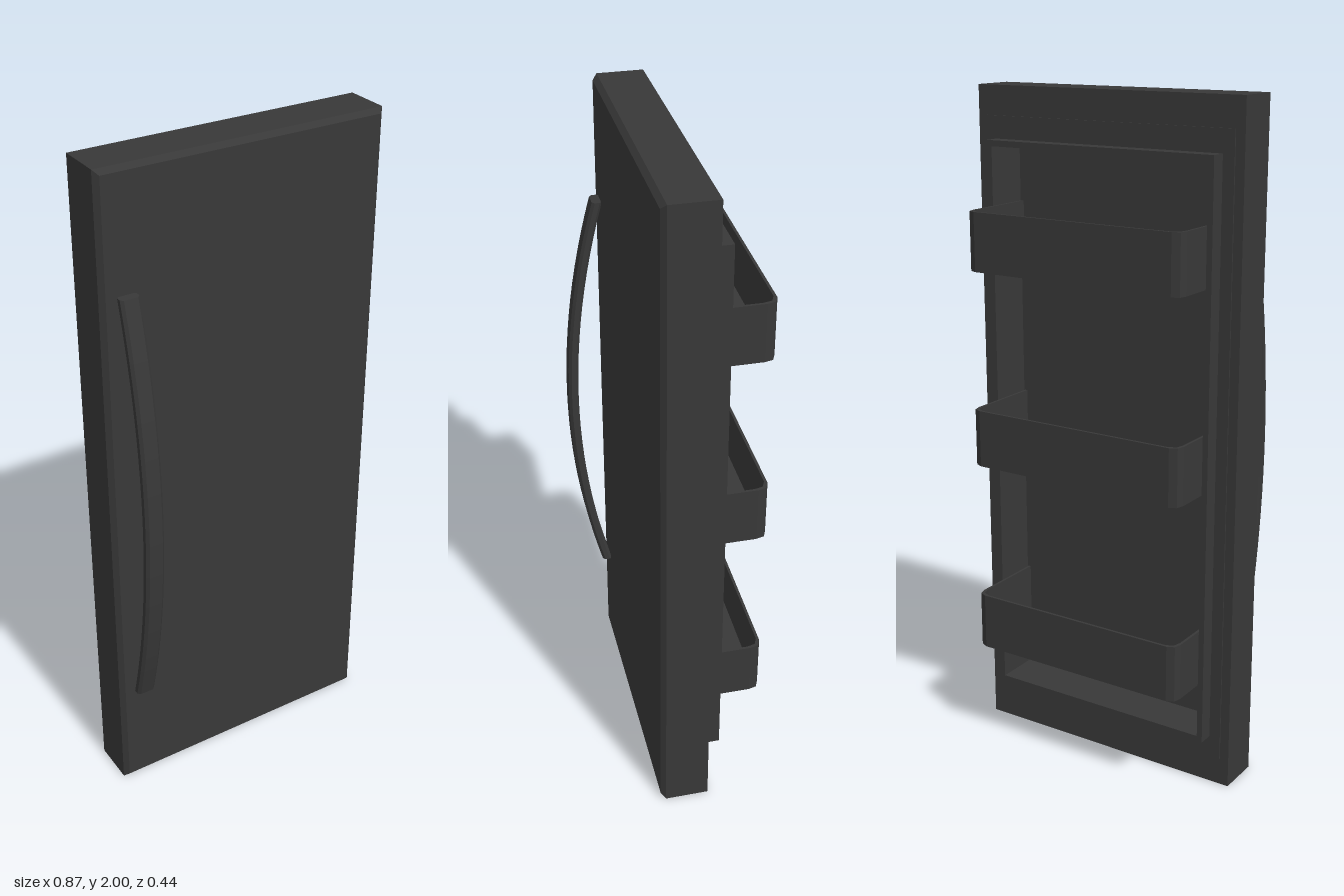
import * as THREE from 'three';

const material = new THREE.MeshStandardMaterial({ color: 0x383838, side: THREE.DoubleSide });
const MID = 1; // mid height of the door

function mesh(name, geometry, x = 0, y = 0, z = 0) {
  const m = new THREE.Mesh(geometry, material);
  m.name = name;
  m.position.set(x, y, z);
  return m;
}

function rectPoints(hw, hh) {
  return [[-hw, -hh], [hw, -hh], [hw, hh], [-hw, hh]].map(([x, y]) => new THREE.Vector2(x, y));
}

// Rectangular frame in the xy plane between two z values
function frame(name, hw, hh, innerW, innerH, z0, z1) {
  const shape = new THREE.Shape(rectPoints(hw, hh));
  shape.holes.push(new THREE.Path(rectPoints(innerW, innerH).reverse()));
  const geometry = new THREE.ExtrudeGeometry(shape, { depth: z1 - z0, bevelEnabled: false });
  return mesh(name, geometry, 0, MID, z0);
}

// Solid front slab with bevelled front edges
function frontPanel(hw, hh, z0, z1, bevel) {
  const depth = z1 - z0;
  const box = new THREE.BoxGeometry(2 * hw, 2 * hh, depth, 1, 1, 2);
  const p = box.attributes.position;
  for (let i = 0; i < p.count; i++) {
    const z = p.getZ(i);
    if (z > depth / 4) {
      p.setX(i, Math.sign(p.getX(i)) * (hw - bevel));
      p.setY(i, Math.sign(p.getY(i)) * (hh - bevel));
    } else if (z > -depth / 4) {
      p.setZ(i, depth / 2 - bevel);
    }
  }
  const geometry = box.toNonIndexed();
  geometry.computeVertexNormals();
  return mesh('frontPanel', geometry, 0, MID, (z0 + z1) / 2);
}

// Half-outline of a bin seen from above: d is the distance behind the door centre
function binOutline(inset) {
  const w = 0.35 - inset, back = 0.222 - inset, front = -0.04;
  return [
    [w, front], [w, back - 0.034], [w - 0.006, back - 0.01], [w - 0.028, back],
    [-w + 0.028, back], [-w + 0.006, back - 0.01], [-w, back - 0.034], [-w, front],
  ].map(([x, d]) => new THREE.Vector2(x, d));
}

// Open-topped bin: U-shaped wall on a thin floor
function bin(y) {
  const group = new THREE.Group();
  group.name = 'doorBin';
  const upright = (shape, height) => new THREE.ExtrudeGeometry(shape, { depth: height, bevelEnabled: false }).rotateX(-Math.PI / 2);
  const wall = new THREE.Shape([...binOutline(0), ...binOutline(0.008).reverse()]);
  group.add(mesh('binWall', upright(wall, 0.17)));
  group.add(mesh('binFloor', upright(new THREE.Shape(binOutline(0.004)), 0.01)));
  group.position.y = y;
  return group;
}

// Bowed handle: a chamfered bar bent along a parabola
function handle() {
  const w = 0.0285, t = 0.015, c = 0.008;
  const section = new THREE.Shape([
    [-w, -t + c], [-w + c, -t], [w - c, -t], [w, -t + c],
    [w, t - c], [w - c, t], [-w + c, t], [-w, t - c],
  ].map(([x, y]) => new THREE.Vector2(x, y)));
  const length = 1.31;
  const geometry = new THREE.ExtrudeGeometry(section, { depth: length, steps: 24, bevelEnabled: false });
  geometry.rotateX(-Math.PI / 2).translate(0, -length / 2, 0);
  const p = geometry.attributes.position;
  for (let i = 0; i < p.count; i++) {
    const k = p.getY(i) / (length / 2);
    p.setZ(i, p.getZ(i) - 0.09 * k * k);
  }
  geometry.computeVertexNormals();
  return mesh('handle', geometry, -0.361, 1.003, 0.205);
}

export function createModel() {
  const model = new THREE.Group();
  model.name = 'fridgeDoor';
  const pocketW = 0.353, pocketH = 0.833;

  // Door body: solid front, hollow back, thin seal and raised rim
  model.add(frontPanel(0.433, 1, 0.04, 0.103, 0.014));
  model.add(frame('backFrame', 0.433, 1, pocketW, pocketH, -0.043, 0.04));
  model.add(frame('seal', 0.405, 0.915, pocketW, pocketH, -0.047, -0.043));
  model.add(frame('innerRim', 0.37, 0.85, pocketW, pocketH, -0.093, -0.047));

  // Storage bins and handle
  for (const y of [0.33, 0.915, 1.495]) model.add(bin(y));
  model.add(handle());
  return model;
}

WHAT YOU ARE ASKED TO DO
Print, from the entries above, the line with "return mesh(name, geometry, 0, MID, z0);", the line with "const z = p.getZ(i);" and all lines between them, exactly and with nothing else.

TASK RESULT
  return mesh(name, geometry, 0, MID, z0);
}

// Solid front slab with bevelled front edges
function frontPanel(hw, hh, z0, z1, bevel) {
  const depth = z1 - z0;
  const box = new THREE.BoxGeometry(2 * hw, 2 * hh, depth, 1, 1, 2);
  const p = box.attributes.position;
  for (let i = 0; i < p.count; i++) {
    const z = p.getZ(i);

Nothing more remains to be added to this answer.